Drivers experiencing some of the more severe symptoms noted by the CDC — including trouble breathing, persistent pain or pressure in the chest, new confusion or inability to arouse, or bluish lips or face — should seek medical attention immediately.
“This telehealth service is a safe way for a driver to get an initial evaluation (of COVID-19 symptoms) from their truck versus having people congregate at the clinic,” said Mitch Strobin, senior vice president of marketing and relationship management for UrgentCare Travel.
“Many drivers on the road today suffer from a chronic condition, like diabetes or hypertension, that puts them more at risk for the coronavirus,” he continued.
UrgentCare operates a network of freestanding medical clinics at Pilot and Flying J travel centers across the nation.

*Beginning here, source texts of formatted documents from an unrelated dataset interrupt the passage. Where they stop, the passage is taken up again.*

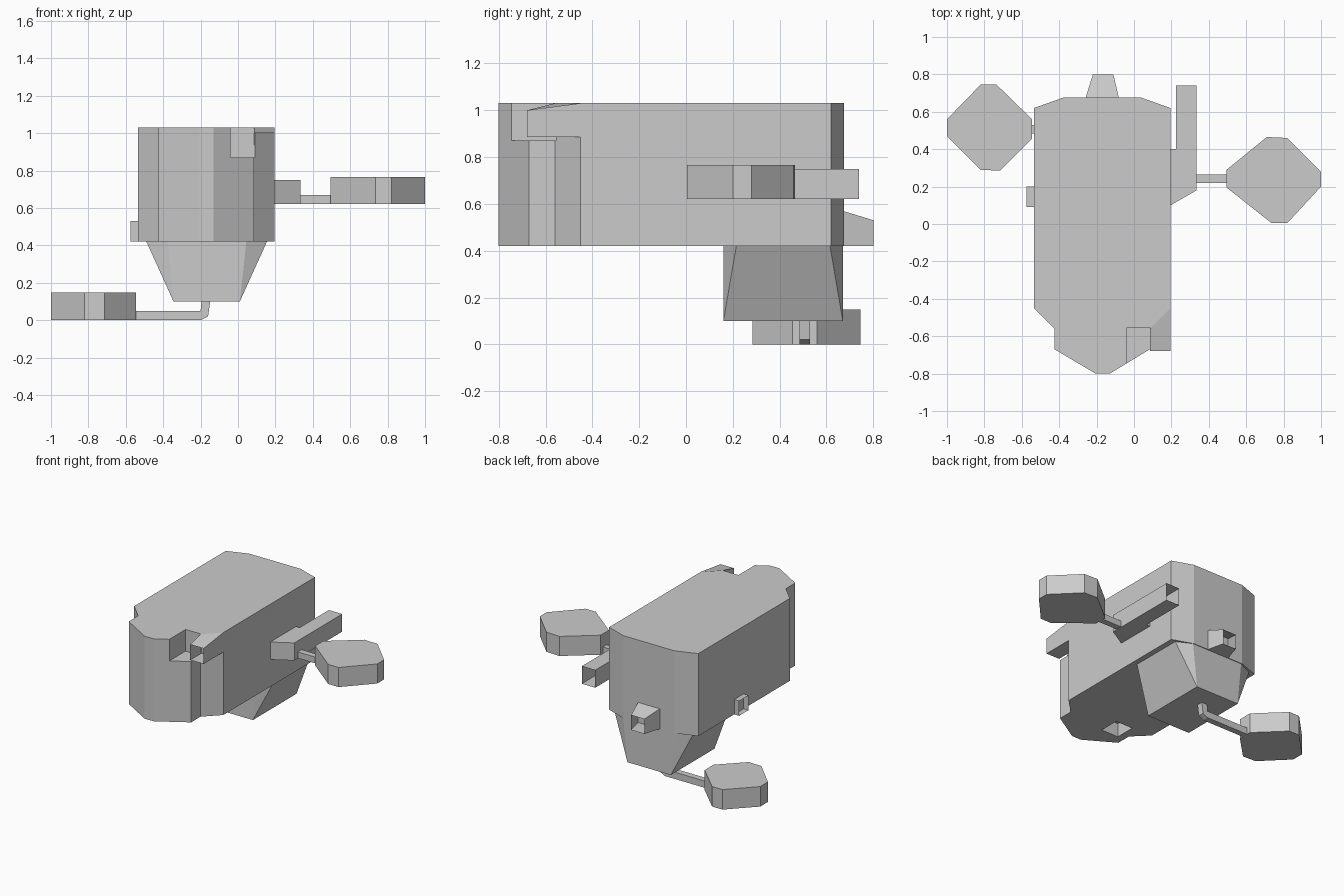
import bpy, bmesh
from mathutils import Vector

if "Cube" in bpy.data.objects:
    bpy.data.objects.remove(bpy.data.objects["Cube"])


def finish(name, bm):
    bmesh.ops.recalc_face_normals(bm, faces=bm.faces[:])
    me = bpy.data.meshes.new(name)
    bm.to_mesh(me)
    bm.free()
    ob = bpy.data.objects.new(name, me)
    bpy.context.collection.objects.link(ob)
    return ob


def loft(name, a, b, cap_a=True, cap_b=True):
    """Join two matching rings of points, optionally leaving ends open."""
    bm = bmesh.new()
    va = [bm.verts.new(p) for p in a]
    vb = [bm.verts.new(p) for p in b]
    n = len(a)
    for i in range(n):
        j = (i + 1) % n
        bm.faces.new((va[i], va[j], vb[j], vb[i]))
    if cap_a:
        bm.faces.new(va[::-1])
    if cap_b:
        bm.faces.new(vb)
    return finish(name, bm)


def plan(name, pts, z0, z1):
    return loft(name, [(x, y, z0) for x, y in pts], [(x, y, z1) for x, y in pts])


def box(name, x0, x1, y0, y1, z0, z1):
    return plan(name, [(x0, y0), (x1, y0), (x1, y1), (x0, y1)], z0, z1)


def open_end(ob, direction):
    """Remove the face furthest along a direction."""
    bm = bmesh.new()
    bm.from_mesh(ob.data)
    d = Vector(direction)
    face = max(bm.faces, key=lambda f: f.calc_center_median().dot(d))
    bmesh.ops.delete(bm, geom=[face], context='FACES')
    bm.to_mesh(ob.data)
    bm.free()


def cut(ob, cutter):
    cutter.hide_render = True
    m = ob.modifiers.new("cut", 'BOOLEAN')
    m.operation, m.solver, m.object = 'DIFFERENCE', 'EXACT', cutter
    bpy.context.view_layer.objects.active = ob
    bpy.ops.object.modifier_apply(modifier=m.name)
    bpy.data.objects.remove(cutter)


# Main body with stepped, pointed front
body = plan("main_body", [
    (-.535, .62), (-.38, .675), (.04, .675), (.195, .62), (.195, -.45),
    (.085, -.56), (.085, -.67), (-.13, -.80), (-.205, -.80),
    (-.425, -.67), (-.425, -.56), (-.535, -.45)][::-1], .42, 1.03)
# Corner notch and underside recess
cut(body, box("notch_cutter", -.04, .12, -.9, -.555, .87, 1.2))
cut(body, box("recess_cutter", -.37, -.23, -.61, -.46, .3, .52))

# Hollow socket beside the notch, with a sloping top
loft("front_socket",
     [(.085, -.555, .885), (.195, -.45, .885), (.195, -.45, 1.03), (.085, -.56, 1.03)],
     [(.085, -.68, .885), (.195, -.68, .885), (.195, -.68, 1.0), (.085, -.68, 1.0)],
     cap_b=False)

# Tapered lower hull: octagon above, rectangle below
bm = bmesh.new()
top = [(-.49, .215), (-.375, .16), (.045, .16), (.155, .215),
       (.155, .615), (.045, .67), (-.375, .67), (-.49, .615)]
bottom = [(-.345, .16), (.01, .16), (.01, .67), (-.345, .67)]
for x, y in top:
    bm.verts.new((x, y, .42))
for x, y in bottom:
    bm.verts.new((x, y, .10))
bmesh.ops.convex_hull(bm, input=bm.verts[:])
finish("lower_hull", bm)

# Tapered hollow socket on the back
loft("rear_socket",
     [(-.26, .67, .42), (-.08, .67, .42), (-.08, .67, .57), (-.26, .67, .57)],
     [(-.22, .80, .42), (-.11, .80, .42), (-.11, .80, .53), (-.22, .80, .53)],
     cap_b=False)

# Small hollow socket on the left
socket = box("left_socket", -.575, -.53, .09, .20, .42, .53)
open_end(socket, (-1, 0, 0))

# Side rail with open rear end
rail = plan("side_rail", [(.195, .10), (.335, .18), (.335, .74),
                          (.225, .74), (.225, .40), (.195, .40)], .62, .75)
open_end(rail, (0, 1, 0))

# Eight-sided pods
plan("right_pod", [(.495, .29), (.71, .465), (.82, .46), (1, .28),
                   (1, .20), (.82, .005), (.735, .005), (.495, .195)], .62, .765)
plan("left_pod", [(-1, .56), (-.82, .745), (-.735, .745), (-.545, .56),
                  (-.545, .455), (-.715, .285), (-.82, .29), (-1, .47)], 0, .148)

# Pod arms
box("right_arm", .33, .50, .22, .265, .622, .668)
bend = [(-.55, 0), (-.20, 0), (-.16, .02), (-.148, .105),
        (-.195, .105), (-.20, .05), (-.55, .05)]
loft("left_arm", [(x, .485, z) for x, z in bend], [(x, .53, z) for x, z in bend])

The walk-in clinics provide a variety of services, including primary care, chronic care management, DOT physicals and more.
“We’re seeing that hospitals, medical facilities and offices are closing to those day-to-day medical services,” Strobin said. “We are open and we are committed to drivers, because they have daily needs on the road and don’t have many options (for easily accessible medical care).”
If a clinic visit for testing or other medical care is necessary, drivers can find the nearest parking facilities by visiting TruckPark’s interactive location-finder map. The map pinpoints UrgentCare facilities and truck-parking locations; there is also a link to DOT Mentor’s DOT Examiner Directory, which includes a listing of additional health-care providers.
Secure overnight parking is always important for drivers, but it’s critical for drivers who have been tested for COVID-19 and must self-quarantine until test results are available, said Anthony Petitte, CEO and founder of TruckPark Inc.
“We are thankful for truck drivers all over and what they’re doing right now while we’re staying at home in our living rooms. They’re out there moving products safely,” Petitte said.
In addition to partnering with UrgentCare travel and DOT Mentor, Petitte said he and the TruckPark team would like to offer additional assistance for drivers by helping to provide safe parking locations, whether drivers are simply taking a rest break or are under quarantine. To this end, TruckPark has reduced parking rates by 25% for drivers.
Individuals and businesses looking for a way to help truck drivers can reserve parking, either for a specific driver or any driver, still at a 25% discount, Petitte added. To reserve a spot for a trucker, email [email protected] or call 1-872-205-6024.
“We will make a reservation for the driver, and the driver won’t have to pay anything for parking because of the generosity of another person,” Petitte said.
“It’s a way to show appreciation for truckers with everything that’s going on right now. We call it ‘old-school trucking,’ when people come together and help each other out,” he continued. “Sometimes with technology, the drivers become just another number — but they’re not just another number; they’re people. And they’re people with big hearts, and we want to help them make a difference.”
Linda Garner-Bunch has been in publishing for more than 30 years. You name it, Linda has written about it. She has served as an editor for a group of national do-it-yourself publications and has coordinated the real estate section of Arkansas’ only statewide newspaper, in addition to working on a variety of niche publications ranging from bridal magazines to high-school sports previews and everything in between. She is also an experienced photographer and copy editor who enjoys telling the stories of the “Knights of the Highway,” as she calls our nation’s truck drivers.